(P20,000 x 12 months) / 12 months = P20,000
The computation inside the parenthetical marks is your basic annual salary. Although not shown in the formula above, a person with a P20,000 gross monthly salary will have a basic pay of P240,000. That number will then be divided against the number of months you spent with the company.
What if you were on leave for two months without pay because of whatever reason? The months where you didn’t render any service to the company will not be included in the computation, although the annual basic pay will remain the same.
If you will solve for the 13th month-pay using these variables, this will be the formula:
(P20,000 x 10 months) / 12 months = P16,666.67
The fewer months you’ve spent with a company for a certain year, the smaller your take-home will be.
If you’re one of the lucky people raking in at least six digits every month, then you have to take into account the tax exemption cap in your bonuses. Apart from the 13th-month pay, high-income individuals also have to take into consideration their other bonuses—and you have to know which ones are taxable and not.
Last June, the Manila Times published an article about group health insurance premiums. According to the article, even if group health insurance premiums are one of the benefits awarded by employers, they are subject to income tax.
Before the implementation of TRAIN, a 20-year old regulation by the Bureau of Internal Revenue (BIR) considered premiums paid by the employers for their employees as fringe benefits. This insulates Filipinos who enjoy medical insurance coverage paid by their employers to not pay taxes for their premiums.
However, a new circular from the government tax agency released a circular clarifying the stance of the BIR regarding some taxable bonuses and benefits.
According to Revenue Memorandum Circular 50-2018, “premium on health card paid by the employer for all employees…under a group, insurance shall be included as part of the other benefits of these employees which are subject to the P90,000 threshold.”
When your health insurance is paid by your employer, the premium will be added to other forms of bonuses that you get. If the total amount of benefits remains below P90,000, then you still don’t owe the government any taxes. However, anything that exceeds the P90,000 cap will be added to your annual income tax and it may or may not change your income tax rate.
For employees in the top-tier positions, such as managerial and supervisory levels, whose premiums are paid individually, are subject to fringe benefits tax. The TRAIN Law stipulates that fringe benefits such as housing and vehicle allowances will be levied by a 35-percent tax, a three-point increase from the pre-TRAIN rates.
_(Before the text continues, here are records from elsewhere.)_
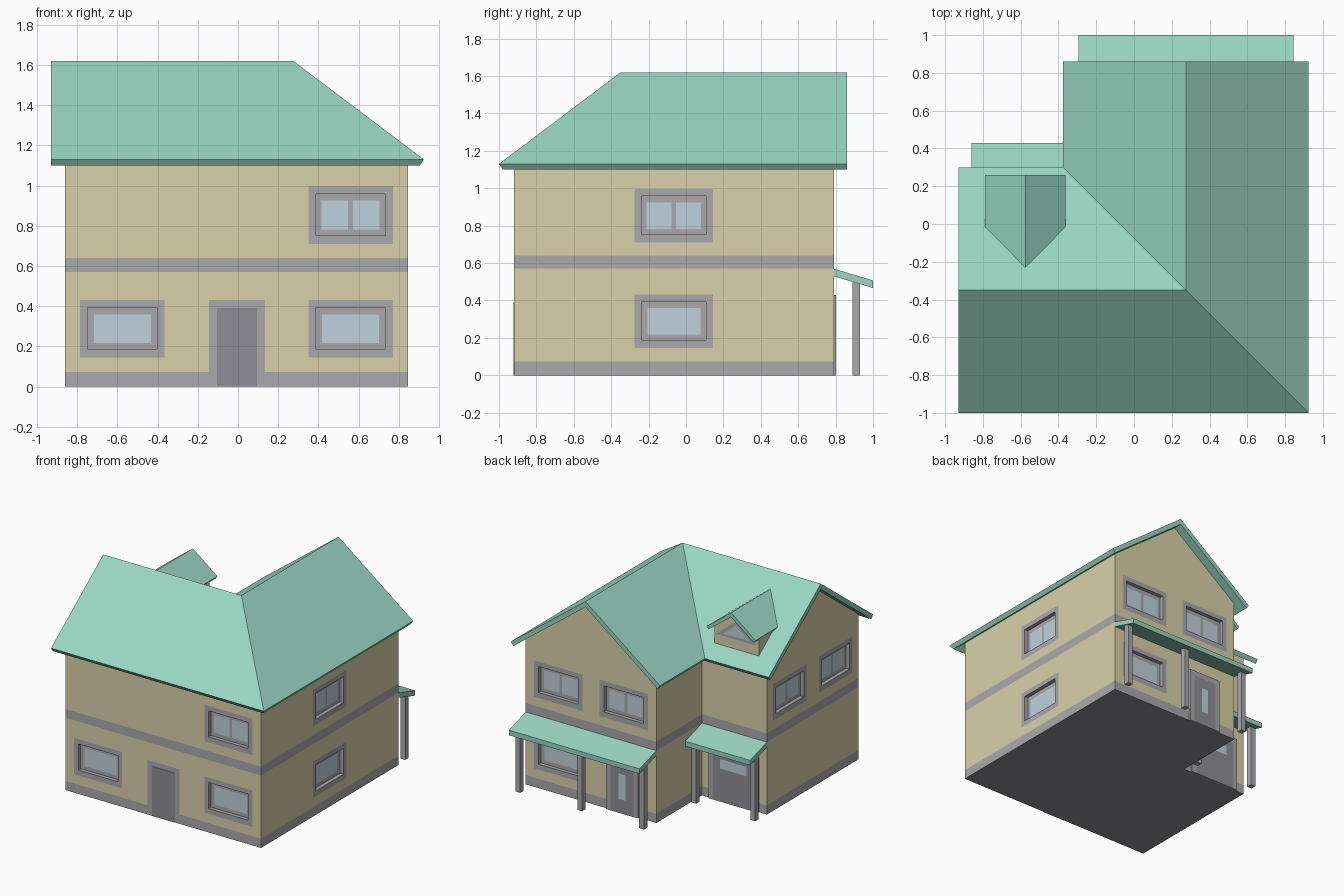
import bpy
import bmesh
from mathutils import Vector

if "Cube" in bpy.data.objects:
    bpy.data.objects.remove(bpy.data.objects["Cube"])


def material(name, rgb):
    m = bpy.data.materials.new(name)
    m.diffuse_color = (*rgb, 1)
    m.use_nodes = True
    m.node_tree.nodes["Principled BSDF"].inputs["Base Color"].default_value = m.diffuse_color
    return m


TAN, TRIM, DOOR, GLASS, ROOF = range(5)
MATS = [material("wall_tan", (0.70, 0.64, 0.40)), material("trim_grey", (0.40, 0.40, 0.42)),
        material("door_grey", (0.27, 0.27, 0.30)), material("glass_blue", (0.53, 0.65, 0.72)),
        material("roof_green", (0.32, 0.67, 0.54))]


def face(bm, pts, mat, toward=None):
    f = bm.faces.new([bm.verts.new(p) for p in pts])
    f.material_index = mat
    f.normal_update()
    if toward is not None and f.normal.dot(Vector(toward)) < 0:
        f.normal_flip()


def finish(bm, name, recalc=False):
    bmesh.ops.remove_doubles(bm, verts=bm.verts, dist=1e-5)
    if recalc:
        bmesh.ops.recalc_face_normals(bm, faces=bm.faces)
    me = bpy.data.meshes.new(name)
    bm.to_mesh(me)
    bm.free()
    for m in MATS:
        me.materials.append(m)
    ob = bpy.data.objects.new(name, me)
    bpy.context.collection.objects.link(ob)
    return ob


def inside(r, u, z):
    return r[0] < u < r[1] and r[2] < z < r[3]


def panel(bm, P, n, area, patches, holes, base):
    """Flat rectangle split into cells; patches recolour cells, holes leave them out."""
    rects = [area] + [p[:4] for p in patches] + holes
    us = sorted({u for r in rects for u in r[:2]})
    zs = sorted({z for r in rects for z in r[2:4]})
    for u0, u1 in zip(us, us[1:]):
        for z0, z1 in zip(zs, zs[1:]):
            u, z = (u0 + u1) / 2, (z0 + z1) / 2
            if any(inside(h, u, z) for h in holes):
                continue
            mat = base
            for p in patches:
                if inside(p, u, z):
                    mat = p[4]
            face(bm, [P(u0, z0), P(u1, z0), P(u1, z1), P(u0, z1)], mat, n)


def window(c, double):
    """Trim rectangle, opening, depth, base material, glass patches."""
    z0 = 0.71 if double else 0.145
    trim = (c - 0.21, c + 0.21, z0, z0 + 0.287, TRIM)
    hole = (c - 0.173, c + 0.173, z0 + 0.043, z0 + 0.248)
    spans = [(-0.145, -0.012), (0.012, 0.145)] if double else [(-0.142, 0.142)]
    glass = [(c + a, c + b, z0 + 0.072, z0 + 0.215, GLASS) for a, b in spans]
    return [trim], hole, 0.03, TRIM, glass


def door(c, half, out, glass=()):
    """Front door sits in flush trim; rear doors are raised surrounds."""
    leaf = (c - half, c + half, 0, 0.39)
    frame = (c - half - 0.04, c + half + 0.04, 0, 0.43)
    if out:
        return [], frame, -0.013, TRIM, [(*leaf, DOOR), *[(*g, GLASS) for g in glass]]
    return [(*frame, TRIM)], leaf, -0.003, DOOR, []


TOP, RIDGE = 1.145, 1.575


def facade(name, axis, pos, sign, u0, u1, openings=(), gable=False):
    bm = bmesh.new()
    n = Vector((0, sign, 0)) if axis == 'x' else Vector((sign, 0, 0))

    def P(u, z, d=0):
        p = Vector((u, pos, z)) if axis == 'x' else Vector((pos, u, z))
        return p - n * d
    patches = [(u0, u1, 0, 0.073, TRIM), (u0, u1, 0.57, 0.64, TRIM)]
    for o in openings:
        patches += o[0]
    panel(bm, P, n, (u0, u1, 0, TOP), patches, [o[1] for o in openings], TAN)
    for _, h, d, base, inner in openings:
        panel(bm, lambda u, z: P(u, z, d), n, h, inner, [], base)
        # reveal around the opening
        mid = P((h[0] + h[1]) / 2, (h[2] + h[3]) / 2)
        loop = [(h[0], h[2]), (h[1], h[2]), (h[1], h[3]), (h[0], h[3])]
        for a, b in zip(loop, loop[1:] + loop[:1]):
            way = (mid - (P(*a) + P(*b)) / 2) * (1 if d > 0 else -1)
            face(bm, [P(*a), P(*b), P(*b, d), P(*a, d)], TRIM, way)
    if gable:
        face(bm, [P(u0, TOP), P(u1, TOP), P((u0 + u1) / 2, RIDGE)], TAN, n)
    finish(bm, name)


# Walls
XL, XM, XR = -0.86, -0.295, 0.845
YF, YM, YB = -0.92, 0.22, 0.79
facade("front_wall", 'x', YF, -1, XL, XR,
       [window(-0.575, False), window(0.56, False), window(0.56, True), door(-0.005, 0.1, False)])
facade("right_wall", 'y', XR, 1, YF, YB, [window(-0.065, False), window(-0.065, True)])
facade("wing_back_wall", 'x', YB, 1, XM, XR,
       [window(0.56, False), window(0.56, True), window(-0.01, True),
        door(-0.005, 0.1, True, [(-0.035, 0.025, 0.11, 0.31)])], True)
facade("wing_side_wall", 'y', XM, -1, YM, YB)
facade("garage_wall", 'x', YM, 1, XL, XM,
       [door(-0.575, 0.175, True, [(-0.69, -0.46, 0.26, 0.335)])])
facade("left_wall", 'y', XL, -1, YF, YM, [window(-0.065, True), window(-0.635, True)], True)

# Floor slab underside
bm = bmesh.new()
face(bm, [(XL, YF, 0), (XR, YF, 0), (XR, YB, 0), (XM, YB, 0), (XM, YM, 0), (XL, YM, 0)], DOOR, (0, 0, -1))
finish(bm, "floor")


def shell(name, top, bottom, faces, outline):
    """Roof slab from matching top and bottom points."""
    bm = bmesh.new()
    for f in faces:
        face(bm, [top[i] for i in f], ROOF)
        face(bm, [bottom[i] for i in reversed(f)], ROOF)
    for a, b in zip(outline, outline[1:] + outline[:1]):
        face(bm, [top[a], bottom[a], bottom[b], top[b]], ROOF)
    finish(bm, name, True)


# Main L-shaped roof: eave corners 0-5, ridge points 6-8
def roof_points(i, ze, zr):
    eave = [(-0.93, -1 + i), (0.925 - i, -1 + i), (0.925 - i, 0.86),
            (-0.375 + i, 0.86), (-0.375 + i, 0.3 - i), (-0.93, 0.3 - i)]
    ridge = [(-0.93, -0.35), (0.275, -0.35), (0.275, 0.86)]
    return [(*p, ze) for p in eave] + [(*p, zr) for p in ridge]


shell("main_roof", roof_points(0, 1.13, 1.62), roof_points(0.021, 1.1, RIDGE),
      [(0, 1, 7, 6), (1, 2, 8, 7), (8, 3, 4, 7), (4, 5, 6, 7)], [0, 1, 2, 8, 3, 4, 5, 6])


# Dormer roof, running back into the main slope
def slope_y(z):
    return -0.35 + (1.62 - z) / 0.754


DX = -0.575


def dormer_points(half, ze, zr):
    return [(DX + s * half, y, z) for s, z in ((-1, ze), (0, zr), (1, ze)) for y in (0.26, slope_y(z))]


shell("dormer_roof", dormer_points(0.213, 1.367, 1.53), dormer_points(0.198, 1.345, 1.495),
      [(0, 1, 3, 2), (2, 3, 5, 4)], [0, 1, 3, 5, 4, 2])

# Dormer walls and triangular window
bm = bmesh.new()
DY, w = 0.19, 0.193
zb, ze = 1.205, 1.347
face(bm, [(DX - w, DY, zb), (DX + w, DY, zb), (DX + w, DY, ze), (DX, DY, 1.495), (DX - w, DY, ze)], TAN, (0, 1, 0))
for s in (-1, 1):
    face(bm, [(DX + s * w, DY, zb), (DX + s * w, DY, ze), (DX + s * w, slope_y(ze), ze)], TAN, (s, 0, 0))
finish(bm, "dormer_walls")
bm = bmesh.new()
for half, z0, z1, y, mat in ((0.18, 1.29, 1.435, 0.193, TRIM), (0.115, 1.312, 1.405, 0.196, GLASS)):
    face(bm, [(DX - half, y, z0), (DX + half, y, z0), (DX, y, z1)], mat, (0, 1, 0))
finish(bm, "dormer_window")


# Porches: sloping slab on square posts
def porch(name, x0, x1, y, posts):
    prof = [(0, 0.57), (0.21, 0.507), (0.21, 0.467), (0, 0.53)]
    bm = bmesh.new()
    a, b = [[(x, y + dy, z) for dy, z in prof] for x in (x0, x1)]
    face(bm, a, ROOF)
    face(bm, b, ROOF)
    for i in range(4):
        j = (i + 1) % 4
        face(bm, [a[i], a[j], b[j], b[i]], ROOF)
    finish(bm, name + "_roof", True)
    for k, x in enumerate(posts):
        bm = bmesh.new()
        bmesh.ops.create_cube(bm, size=1)
        for v in bm.verts:
            v.co = (x + v.co.x * 0.042, y + 0.12 + v.co.y * 0.042, (v.co.z + 0.5) * 0.498)
        for f in bm.faces:
            f.material_index = TRIM
        finish(bm, f"{name}_post_{k + 1}")


porch("wing_porch", XM, XR, YB, (-0.265, 0.275, 0.815))
porch("garage_porch", XL, XM, YM, (-0.835, -0.32))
How other bonuses affect your 13th Month pay
If you want a more concrete example on how these bonuses can affect your 13th-month pay, take a look at the example below:
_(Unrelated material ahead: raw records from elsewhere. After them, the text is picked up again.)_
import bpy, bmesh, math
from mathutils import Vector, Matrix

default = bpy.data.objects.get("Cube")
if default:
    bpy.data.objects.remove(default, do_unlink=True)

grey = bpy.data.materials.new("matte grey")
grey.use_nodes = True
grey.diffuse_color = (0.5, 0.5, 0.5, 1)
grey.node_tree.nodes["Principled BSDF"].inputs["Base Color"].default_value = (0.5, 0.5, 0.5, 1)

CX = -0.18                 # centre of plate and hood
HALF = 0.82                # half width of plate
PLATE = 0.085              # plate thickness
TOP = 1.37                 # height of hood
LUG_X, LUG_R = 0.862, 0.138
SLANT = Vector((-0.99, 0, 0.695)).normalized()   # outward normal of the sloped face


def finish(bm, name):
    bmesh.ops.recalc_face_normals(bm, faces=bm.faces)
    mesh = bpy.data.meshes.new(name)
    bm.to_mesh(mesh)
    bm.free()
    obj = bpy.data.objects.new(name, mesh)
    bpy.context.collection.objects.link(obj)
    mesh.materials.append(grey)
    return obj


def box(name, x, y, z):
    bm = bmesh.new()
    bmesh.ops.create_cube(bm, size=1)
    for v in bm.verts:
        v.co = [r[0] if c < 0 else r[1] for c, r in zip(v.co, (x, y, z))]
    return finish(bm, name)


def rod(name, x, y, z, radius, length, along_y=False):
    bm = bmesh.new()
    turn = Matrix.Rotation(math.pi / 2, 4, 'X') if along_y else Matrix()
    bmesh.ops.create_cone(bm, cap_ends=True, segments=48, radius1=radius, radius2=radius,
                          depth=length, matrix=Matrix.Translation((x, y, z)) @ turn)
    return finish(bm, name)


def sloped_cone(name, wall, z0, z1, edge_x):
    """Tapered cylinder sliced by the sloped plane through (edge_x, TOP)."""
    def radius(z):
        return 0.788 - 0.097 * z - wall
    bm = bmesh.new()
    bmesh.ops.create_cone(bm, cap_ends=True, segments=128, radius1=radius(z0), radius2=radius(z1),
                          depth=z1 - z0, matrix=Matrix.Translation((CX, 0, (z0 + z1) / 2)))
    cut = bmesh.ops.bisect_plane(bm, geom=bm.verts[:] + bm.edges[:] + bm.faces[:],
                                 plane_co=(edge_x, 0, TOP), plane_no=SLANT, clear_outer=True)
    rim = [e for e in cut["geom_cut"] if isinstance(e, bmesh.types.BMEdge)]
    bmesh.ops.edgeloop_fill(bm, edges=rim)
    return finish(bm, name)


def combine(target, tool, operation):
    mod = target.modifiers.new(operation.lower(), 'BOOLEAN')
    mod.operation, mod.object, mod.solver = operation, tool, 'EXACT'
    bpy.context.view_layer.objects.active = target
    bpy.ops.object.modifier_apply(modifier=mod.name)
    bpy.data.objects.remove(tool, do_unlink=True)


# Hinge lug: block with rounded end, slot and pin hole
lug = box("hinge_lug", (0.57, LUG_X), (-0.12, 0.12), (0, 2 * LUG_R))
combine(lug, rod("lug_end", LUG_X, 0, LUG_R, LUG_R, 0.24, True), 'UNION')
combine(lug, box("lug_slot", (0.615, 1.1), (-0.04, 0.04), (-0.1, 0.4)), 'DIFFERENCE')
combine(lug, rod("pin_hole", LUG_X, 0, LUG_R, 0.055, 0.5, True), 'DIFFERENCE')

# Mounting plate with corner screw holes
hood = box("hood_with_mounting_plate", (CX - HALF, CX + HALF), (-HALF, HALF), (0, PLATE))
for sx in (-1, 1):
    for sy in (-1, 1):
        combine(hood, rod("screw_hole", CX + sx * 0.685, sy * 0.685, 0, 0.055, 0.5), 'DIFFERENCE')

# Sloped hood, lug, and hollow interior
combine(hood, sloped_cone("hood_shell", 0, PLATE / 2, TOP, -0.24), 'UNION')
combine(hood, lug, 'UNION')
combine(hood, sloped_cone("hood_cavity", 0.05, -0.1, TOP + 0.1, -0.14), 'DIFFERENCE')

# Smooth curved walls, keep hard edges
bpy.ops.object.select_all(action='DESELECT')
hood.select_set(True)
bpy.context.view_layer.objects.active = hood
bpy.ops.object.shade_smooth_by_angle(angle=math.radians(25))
In this scenario, a person has a basic monthly salary of P32,000 and that person has been with the company for a year. Based on the computation, the person has a P384,000 annual basic salary, putting him on the second-tier of the income tax bracket.
By the end of the year, the said employee accumulated a combination of bonuses to the tune of P60,000. If you add the 13th-month pay to the mix, the total number of monetary compensation under “other benefits” will be P92,000.
Let’s say the health insurance premium paid by the employer is P20,000 per employee, the person will receive P112,000 apart from his salary—which means the P32,000 in excess will already be added to the basic income. Unfortunately, that’s not the end of it.
With the P32,000 stacked on top of the basic income, the said person’s total taxable income will become P416,000.
Based on the income tax schedule under the TRAIN Law, individuals who earn between P400,001 and P800,000 are slapped with P30,000 and 25 percent of the amount in excess of P400,000. This means that the individual in the example will be deducted P34,000 in tax. How these deductions will be made is up to the employer’s accountant.
With these changes in place, the lesson here is that don’t count your chickens before they hatch. You might be surprised at the amount you’ll receive by the end of this year.